REQUIRED WORK:
Look below for the line containing "new THREE.Vector3(tx, ty, s +"; write out that line and each one after it to the end, exactly, and nothing else.

INFORMATION SUPPLIED:
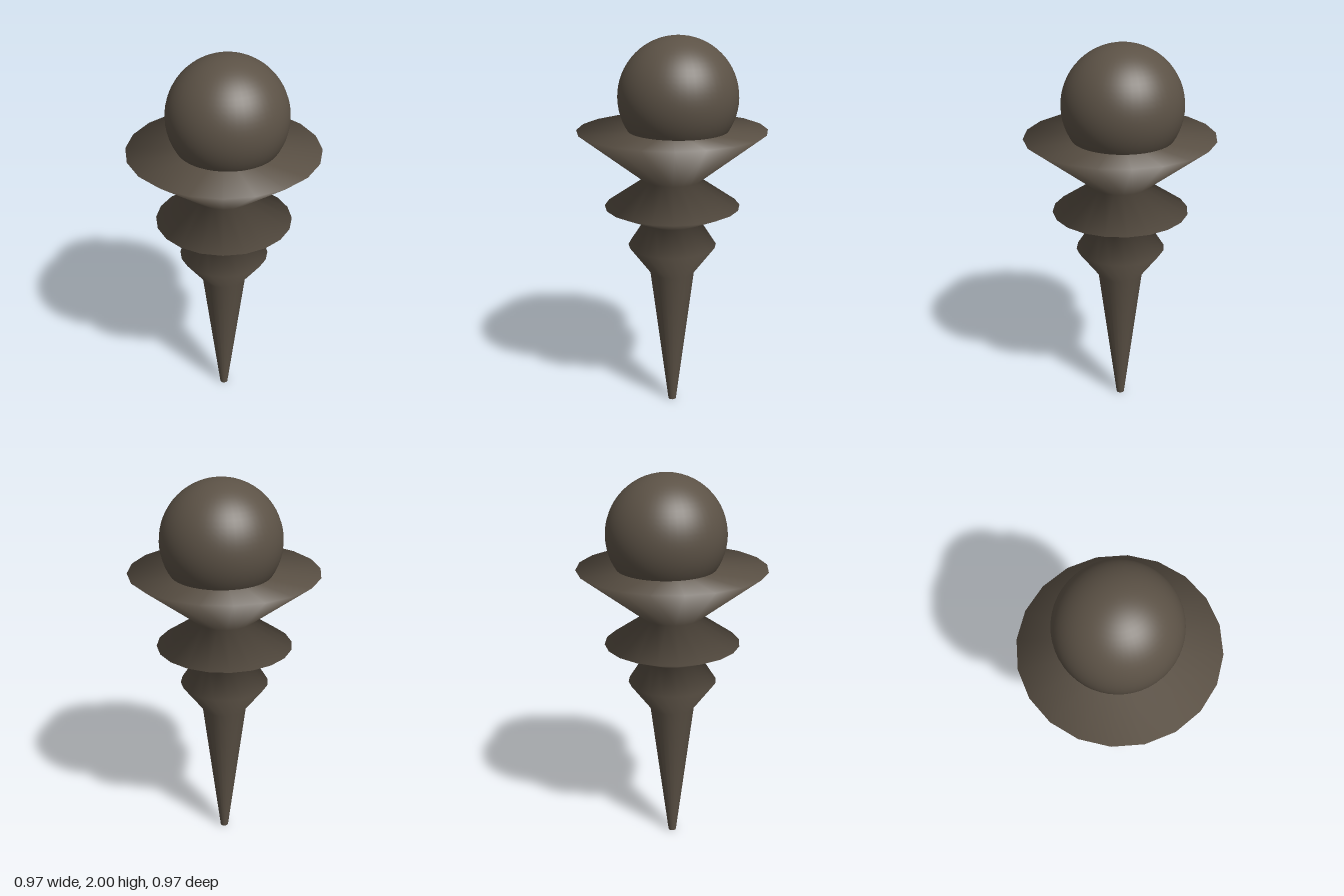
import * as THREE from 'three';

export function createModel() {
  const group = new THREE.Group();
  group.name = 'orbTopSpindle';

  const darkBronze = new THREE.MeshStandardMaterial({ color: 0x5c5246 });
  darkBronze.name = 'darkBronze';

  // Turned shaft: tapered tip, knob, sharp collar and flared, closed cup
  const profile = [
    [0, 0], [0.021, 0], [0.117, 0.765], [0.231, 0.917], [0.15, 1.043],
    [0.351, 1.132], [0.15, 1.27], [0.486, 1.53], [0, 1.53],
  ].map(([r, y]) => new THREE.Vector2(r, y));
  const shaft = new THREE.Mesh(new THREE.LatheGeometry(profile, 20), darkBronze);
  shaft.name = 'turnedShaft';
  group.add(shaft);

  // Orb resting in the cup, set slightly towards the back
  const orb = new THREE.Mesh(new THREE.SphereGeometry(0.305, 48, 32), darkBronze);
  orb.name = 'orb';
  orb.position.set(0, 1.695, -0.03);
  group.add(orb);

  return group;
}
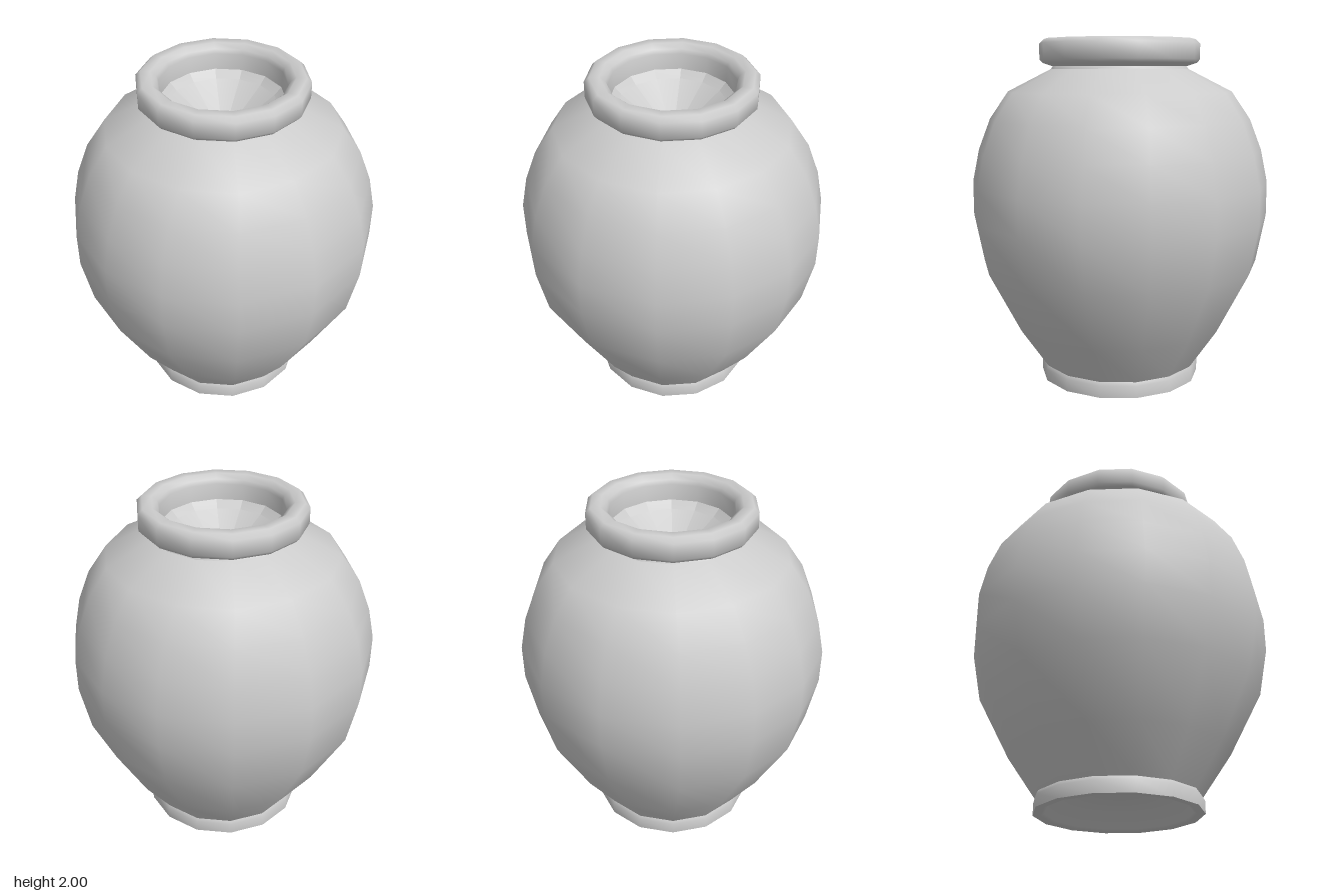
import * as THREE from 'three';
import { toCreasedNormals } from 'three/addons/utils/BufferGeometryUtils.js';

const SIDES = 14;
const material = new THREE.MeshStandardMaterial({ color: 0xcccccc });

// Turned part from [radius, height] pairs, listed upwards along the outside
function turned(name, profile, crease = 0.9) {
  const points = profile.map(([r, y]) => new THREE.Vector2(r, y));
  const lathe = new THREE.LatheGeometry(points, SIDES);
  const pos = lathe.attributes.position;
  // The wide belly has slightly uneven facets: corners drift towards the x axis
  for (let i = 0; i < pos.count; i++) {
    const x = pos.getX(i), z = pos.getZ(i);
    const r = Math.hypot(x, z);
    const a = Math.atan2(x, z);
    const drift = 0.05 * THREE.MathUtils.clamp((r - 0.48) / 0.35, 0, 1);
    const b = a + drift * Math.sin(2 * a);
    pos.setX(i, r * Math.sin(b));
    pos.setZ(i, r * Math.cos(b));
  }
  const mesh = new THREE.Mesh(toCreasedNormals(lathe, crease), material);
  mesh.name = name;
  return mesh;
}

export function createModel() {
  const jar = new THREE.Group();
  jar.name = 'jar';

  // Foot ring with a hollow underside
  jar.add(turned('foot', [
    [0, 0.14], [0.36, 0.09], [0.41, 0.01], [0.43, 0], [0.475, 0],
    [0.475, 0.07], [0.465, 0.09],
  ]));

  // Swelling body up to the neck
  jar.add(turned('body', [
    [0.465, 0.09], [0.63, 0.33], [0.82, 0.69], [0.875, 0.97], [0.875, 1.17],
    [0.835, 1.36], [0.765, 1.54], [0.655, 1.7], [0.4, 1.83],
  ]));

  // Rolled rim with its overhang and inner lip
  jar.add(turned('rim', [
    [0.4, 1.83], [0.39, 1.845], [0.45, 1.865], [0.467, 1.885], [0.467, 1.975],
    [0.44, 2], [0.385, 2], [0.355, 1.975], [0.345, 1.95], [0.34, 1.86],
  ], 1.1));

  // Hollow inside the mouth, narrowing to a point
  jar.add(turned('mouthHollow', [[0.34, 1.86], [0.3, 1.82], [0, 1.62]], 0.3));

  return jar;
}
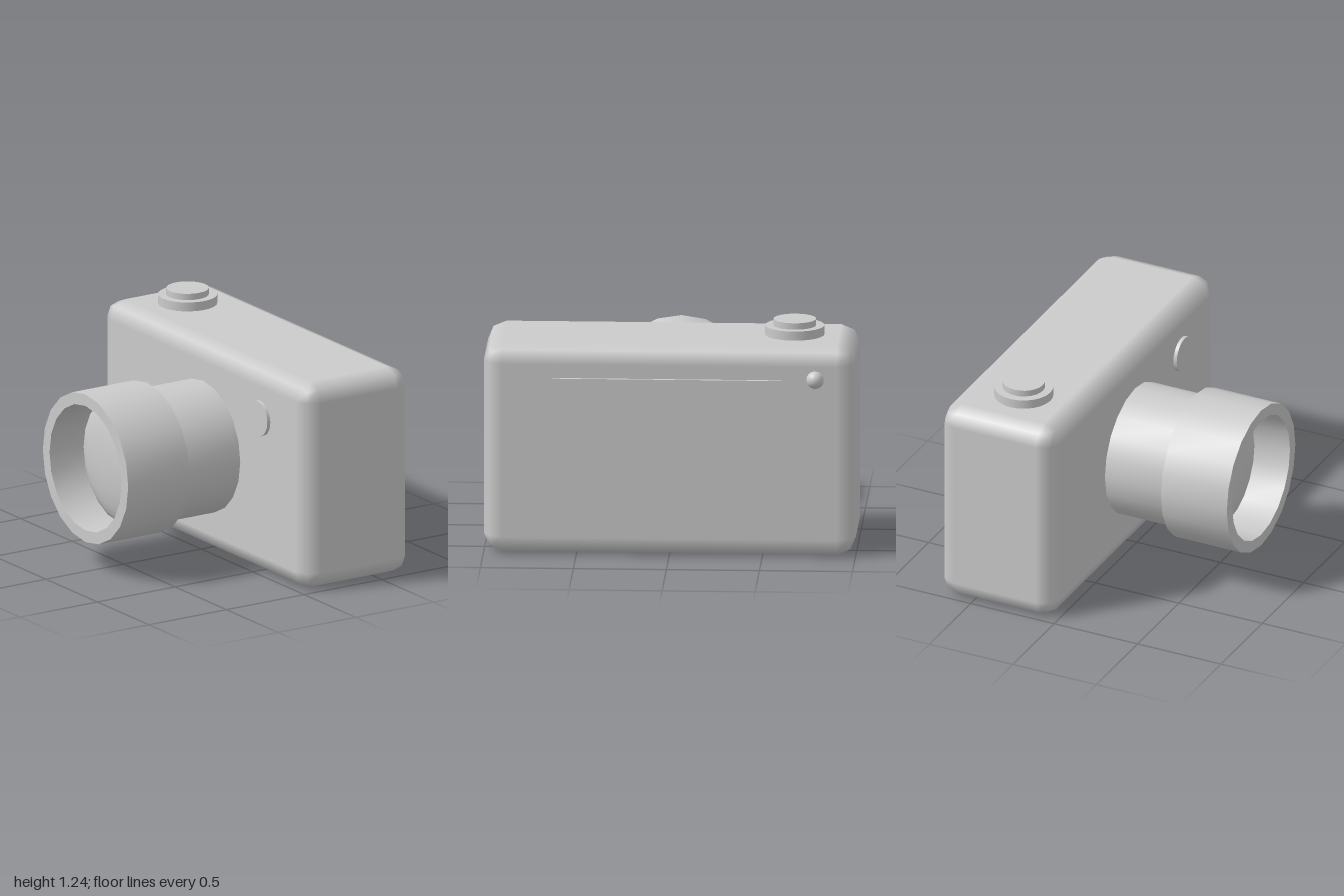
import * as THREE from 'three';
import { RoundedBoxGeometry } from 'three/addons/geometries/RoundedBoxGeometry.js';
import { toCreasedNormals } from 'three/addons/utils/BufferGeometryUtils.js';

const material = new THREE.MeshStandardMaterial({ color: 0xcccccc });

export function createModel() {
  const camera = new THREE.Group();
  camera.name = 'compactCamera';

  function add(name, geometry, x, y, z) {
    const mesh = new THREE.Mesh(geometry, material);
    mesh.name = name;
    mesh.position.set(x, y, z);
    camera.add(mesh);
    return mesh;
  }

  // Profile of [radius, distance] pairs turned about the lens axis, towards -x
  function turned(points, sides) {
    const profile = points.map(([r, d]) => new THREE.Vector2(r, d));
    const lathe = new THREE.LatheGeometry(profile, sides);
    return toCreasedNormals(lathe, 0.6).rotateZ(Math.PI / 2);
  }

  // Body with softly bevelled edges
  add('body', new RoundedBoxGeometry(0.69, 1.155, 2, 1, 0.1), 0.355, 0.5775, 0);

  // Lens: narrow barrel, wider hollow front ring, domed glass inside
  const lensY = 0.58;
  add('lensBarrel', turned([[0.365, -0.05], [0.365, 0.36]], 20), 0, lensY, 0);
  add('lensRing', turned([
    [0.34, 0.35], [0.415, 0.35], [0.415, 0.745], [0.35, 0.745], [0.35, 0.5],
  ], 20), 0, lensY, 0);

  const glass = [];
  for (let i = 0; i <= 6; i++) {
    const a = (i / 6) * Math.PI / 2;
    glass.push([0.35 * Math.cos(a), 0.51 + 0.09 * Math.sin(a)]);
  }
  add('lensGlass', turned(glass, 20), 0, lensY, 0);

  // Round flash window on the lens side
  add('flash', turned([[0, -0.03], [0.097, -0.03], [0.097, 0.01], [0, 0.01]], 24), 0, 0.878, 0.56);

  // Shutter button on its collar
  add('shutterCollar', new THREE.CylinderGeometry(0.16, 0.16, 0.075, 24), 0.35, 1.1675, -0.66);
  add('shutterButton', new THREE.CylinderGeometry(0.115, 0.115, 0.06, 24), 0.35, 1.21, -0.66);

  // Rear screen and small round button
  add('screen', new THREE.BoxGeometry(0.04, 0.795, 1.23), 0.697, 0.5825, 0.01);
  add('rearButton', new THREE.SphereGeometry(0.048, 20, 14), 0.694, 0.983, -0.785);

  return camera;
}
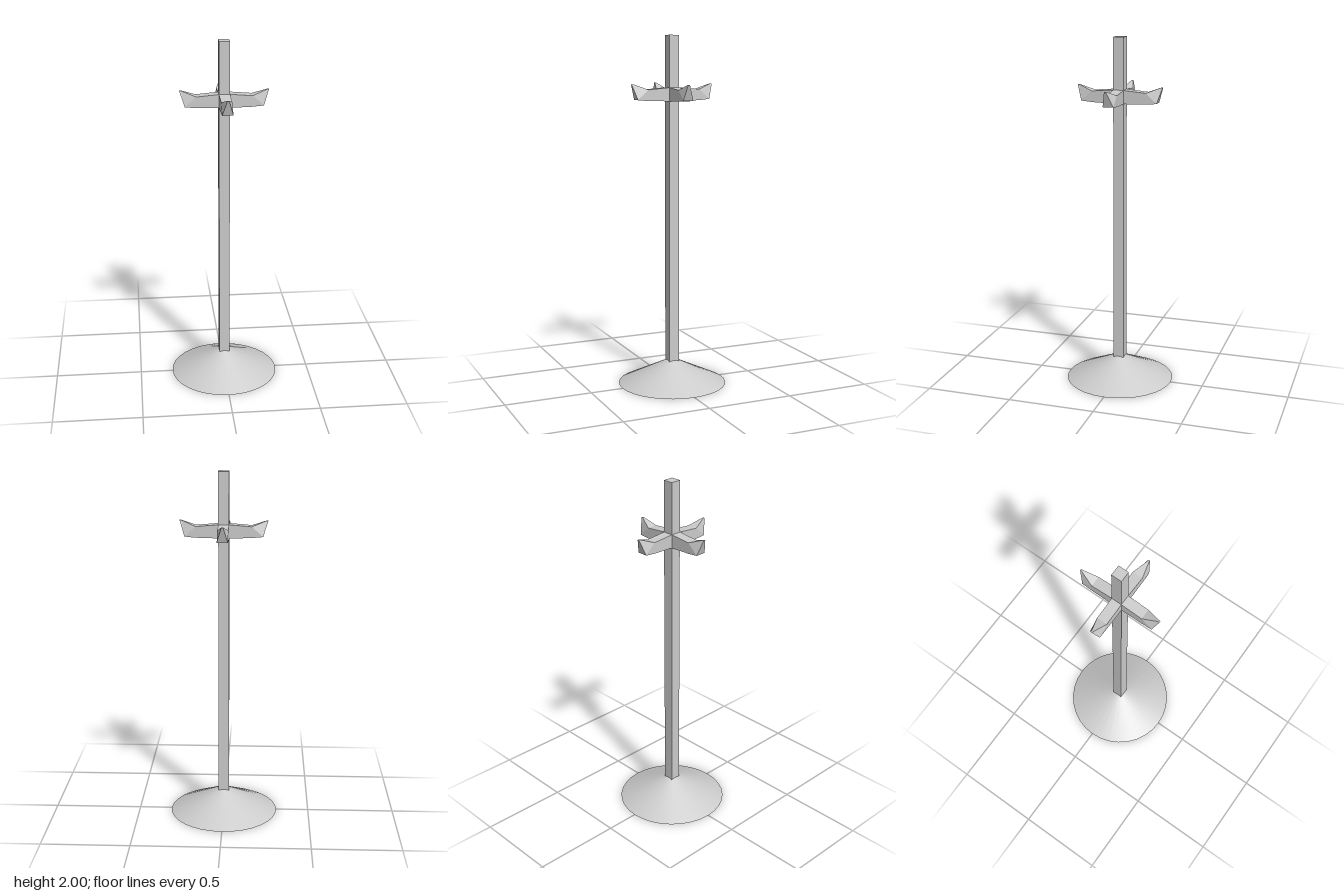
import * as THREE from 'three';

const smooth = new THREE.MeshStandardMaterial({ color: 0xcccccc });
const flat = new THREE.MeshStandardMaterial({ color: 0xcccccc, flatShading: true });

const HALF = 0.03; // half thickness of post and arms
const TIP = 0.005; // half width of the pointed tip

// One arm along +x, lofted through four-cornered sections
function armGeometry(skew) {
  // each section: bottom x, bottom y, top x, top y, half width of the top, sideways shift of the top
  const sections = [
    [0, 1.634, 0, 1.713, HALF, 0],
    [0.155, 1.638, 0.155, 1.7, HALF, 0],
    [0.217, 1.644, 0.235, 1.73, TIP, skew],
    [0.217, 1.644, 0.245, 1.73, TIP, skew],
  ].map(([bx, by, tx, ty, w, s]) => [
    new THREE.Vector3(bx, by, HALF),
    new THREE.Vector3(tx, ty, s + w),
    new THREE.Vector3(tx, ty, s - w),
    new THREE.Vector3(bx, by, -HALF),
  ]);
  const points = [];
  const tri = (a, b, c) => {
    if (new THREE.Triangle(a, b, c).getArea() > 1e-9) points.push(a, b, c);
  };
  for (let i = 0; i < sections.length - 1; i++) {
    for (let k = 0; k < 4; k++) {
      const n = (k + 1) % 4;
      const a = sections[i][k], b = sections[i + 1][k];
      const c = sections[i + 1][n], d = sections[i][n];
      // folds run from the top edge down to the lower end corner on both sides
      if (k === 2) { tri(a, b, c); tri(a, c, d); } else { tri(a, b, d); tri(b, c, d); }
    }
  }
  // sloping end face
  const [b1, t1, t2, b2] = sections[sections.length - 1];
  tri(b1, b2, t2);
  tri(b1, t2, t1);
  const geometry = new THREE.BufferGeometry().setFromPoints(points);
  geometry.computeVertexNormals();
  return geometry;
}

export function createModel() {
  const model = new THREE.Group();
  model.name = 'coatStand';
  const add = (name, geometry, material, y = 0) => {
    const mesh = new THREE.Mesh(geometry, material);
    mesh.name = name;
    mesh.position.y = y;
    model.add(mesh);
    return mesh;
  };

  // Conical foot
  add('base', new THREE.ConeGeometry(0.311, 0.15, 32), smooth, 0.075);

  // Square post
  add('post', new THREE.BoxGeometry(2 * HALF, 1.99, 2 * HALF), flat, 1.005);

  // Four upturned pegs crossing at the post
  ['left', 'back', 'right', 'front'].forEach((side, i) => {
    add(side + 'Arm', armGeometry(i === 0 ? 0.008 : 0), flat).rotation.y = (i * Math.PI) / 2;
  });

  return model;
}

REPLY TO THE TASK:
    new THREE.Vector3(tx, ty, s + w),
    new THREE.Vector3(tx, ty, s - w),
    new THREE.Vector3(bx, by, -HALF),
  ]);
  const points = [];
  const tri = (a, b, c) => {
    if (new THREE.Triangle(a, b, c).getArea() > 1e-9) points.push(a, b, c);
  };
  for (let i = 0; i < sections.length - 1; i++) {
    for (let k = 0; k < 4; k++) {
      const n = (k + 1) % 4;
      const a = sections[i][k], b = sections[i + 1][k];
      const c = sections[i + 1][n], d = sections[i][n];
      // folds run from the top edge down to the lower end corner on both sides
      if (k === 2) { tri(a, b, c); tri(a, c, d); } else { tri(a, b, d); tri(b, c, d); }
    }
  }
  // sloping end face
  const [b1, t1, t2, b2] = sections[sections.length - 1];
  tri(b1, b2, t2);
  tri(b1, t2, t1);
  const geometry = new THREE.BufferGeometry().setFromPoints(points);
  geometry.computeVertexNormals();
  return geometry;
}

export function createModel() {
  const model = new THREE.Group();
  model.name = 'coatStand';
  const add = (name, geometry, material, y = 0) => {
    const mesh = new THREE.Mesh(geometry, material);
    mesh.name = name;
    mesh.position.y = y;
    model.add(mesh);
    return mesh;
  };

  // Conical foot
  add('base', new THREE.ConeGeometry(0.311, 0.15, 32), smooth, 0.075);

  // Square post
  add('post', new THREE.BoxGeometry(2 * HALF, 1.99, 2 * HALF), flat, 1.005);

  // Four upturned pegs crossing at the post
  ['left', 'back', 'right', 'front'].forEach((side, i) => {
    add(side + 'Arm', armGeometry(i === 0 ? 0.008 : 0), flat).rotation.y = (i * Math.PI) / 2;
  });

  return model;
}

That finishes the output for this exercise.